1. Fireworks! The pyromaniac's Christmas, Bonfire Night doesn't involve any unnecessary present-giving, excessive eating or drunkenly arguing with relatives over the control of the remote. Instead, you get to head down the park and watch glittering balls of fire shoot through the skies above the capital, surrounded by the fragrant fumes of candy floss, sizzling hot dogs and singeing beards as hipsters play with sparklers. What a night! We can't wait for London to get her bangers out this November. 2. Bulking up After three miserable months of attempting a 'summer body diet' (counting the fruit in a glass of Pimm's as one of our five-a-day, obvs), it's time to get back on the beige stuff. Hammering the crisps, doughnuts and triple-cooked chips is the only way to prepare for plummeting temperatures and Christmastime stomach-stretching. Come on, your body isn't going to put that extra stone on all by itself! Better start laying the groundwork now and crack open that packet of Hobnobs. 3. Staying in The nights are drawing in so, naturally, marathoning television shows in a darkened room for hours on end is back on the agenda. As this autumn brings us brand-new series of 'Homeland', 'Fresh Meat', 'Peep Show' and 'Downton' (don't pretend you don't love it), you can tell your mates you'll see them some time in 2016. Socialising is sooo August. 4. Indoor drinking If only Glade made an Olde London Boozer-scented air-freshener... going cold turkey on the pub this summer would have

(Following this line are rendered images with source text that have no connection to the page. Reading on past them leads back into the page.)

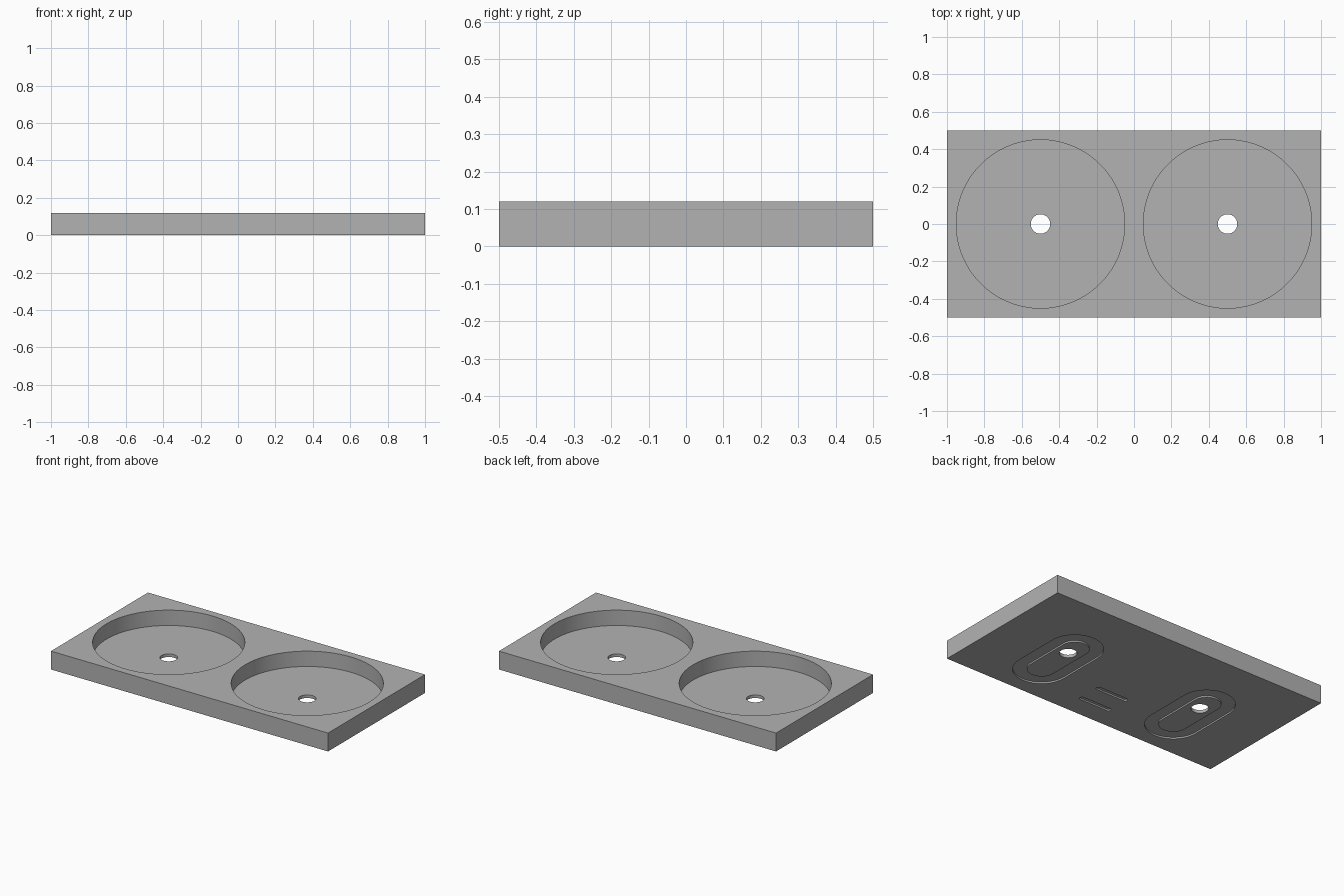
import bpy, bmesh, math

if "Cube" in bpy.data.objects:
    bpy.data.objects.remove(bpy.data.objects["Cube"])

grey = bpy.data.materials.new("stone_grey")
grey.diffuse_color = (0.45, 0.45, 0.45, 1)
grey.use_nodes = True
grey.node_tree.nodes["Principled BSDF"].inputs["Base Color"].default_value = grey.diffuse_color


def stadium(cx, cy, radius, half_x=0.0, half_y=0.0, n=96):
    """Outline of a circle stretched by half_x / half_y into a rounded slot."""
    pts = []
    for i in range(n):
        a = 2 * math.pi * (i + 0.5) / n
        c, s = math.cos(a), math.sin(a)
        pts.append((cx + radius * c + math.copysign(half_x, c),
                    cy + radius * s + math.copysign(half_y, s)))
    return pts


def prism(name, outer, z0, z1, inner=None):
    """Solid between two heights; with an inner outline it becomes a ring."""
    bm = bmesh.new()

    def ring(pts, z):
        return [bm.verts.new((x, y, z)) for x, y in pts]

    def skin(a, b):
        for i in range(len(a)):
            j = (i + 1) % len(a)
            bm.faces.new((a[i], a[j], b[j], b[i]))

    low, high = ring(outer, z0), ring(outer, z1)
    skin(low, high)
    if inner:
        low_in, high_in = ring(inner, z0), ring(inner, z1)
        skin(high, high_in)
        skin(high_in, low_in)
        skin(low_in, low)
    else:
        bm.faces.new(low)
        bm.faces.new(high)
    bmesh.ops.recalc_face_normals(bm, faces=bm.faces)
    mesh = bpy.data.meshes.new(name)
    bm.to_mesh(mesh)
    bm.free()
    obj = bpy.data.objects.new(name, mesh)
    bpy.context.collection.objects.link(obj)
    return obj


# Rectangular slab
tray = prism("tray", [(-1, -0.5), (1, -0.5), (1, 0.5), (-1, 0.5)], 0, 0.12)
tray.data.materials.append(grey)

cutters = []
for x in (-0.5, 0.5):
    # Round pocket in the top and its drain hole
    cutters.append(prism("pocket_cutter", stadium(x, 0, 0.45), 0.02, 0.2))
    cutters.append(prism("drain_cutter", stadium(x, 0, 0.052, n=48), -0.1, 0.06))
    # Oval ring groove underneath
    cutters.append(prism("groove_cutter", stadium(x, -0.09, 0.168, half_y=0.15),
                         -0.05, 0.01, stadium(x, -0.09, 0.086, half_y=0.15)))
# Two short slots underneath
for y in (-0.2, -0.35):
    cutters.append(prism("slot_cutter", stadium(0, y, 0.015, half_x=0.1, n=32),
                         -0.05, 0.01))

# Cut everything out of the slab
bpy.context.view_layer.objects.active = tray
tray.select_set(True)
for cutter in cutters:
    cutter.hide_render = True
    mod = tray.modifiers.new("cut", 'BOOLEAN')
    mod.operation = 'DIFFERENCE'
    mod.solver = 'EXACT'
    mod.object = cutter
    bpy.ops.object.modifier_apply(modifier=mod.name)
    bpy.data.objects.remove(cutter)

# Smooth round walls, sharp rims
bpy.ops.object.shade_smooth_by_angle(angle=math.radians(30))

On Monday July 6 join Secret Yoga Club, London's most mysterious yoga sessions, for some downward dogging and dinner at Bold Tendencies on top of the Peckham multi-storey car park. Bin off the gym – it's too damn sunny to be inside – and soak up some stunning sunset views whilst working up a sweat (and an appetite) with a dynamic yoga class overlooking the capital, which will be followed by a leisurely supper prepared by Barrafina's Phil Walther. On hand to rehydrate you all evening will be Ali Baba, offering fresh juices and fruity cocktails, as well as Aubert and Mascoli, who will be pouring their delectable natural wines too. If you can still walk after the yoga and the vino, be sure to admire Richard Wentworth's specially commissioned shimmering silver snake on the rooftop. You can bag your ticket to Monday night's event here, but if you can't make it, worry not. Secret Yoga Club have a whole summer of supper clubs planned, which are set include feasts from the likes of Tomos Parry (from Kitty Fisher's), the Smoking Goat and Artusi. Keep your eyes peeled for SYC events announcements on their website. Looking for more rooftop fun in the capital? See our guide to rooftop bars in London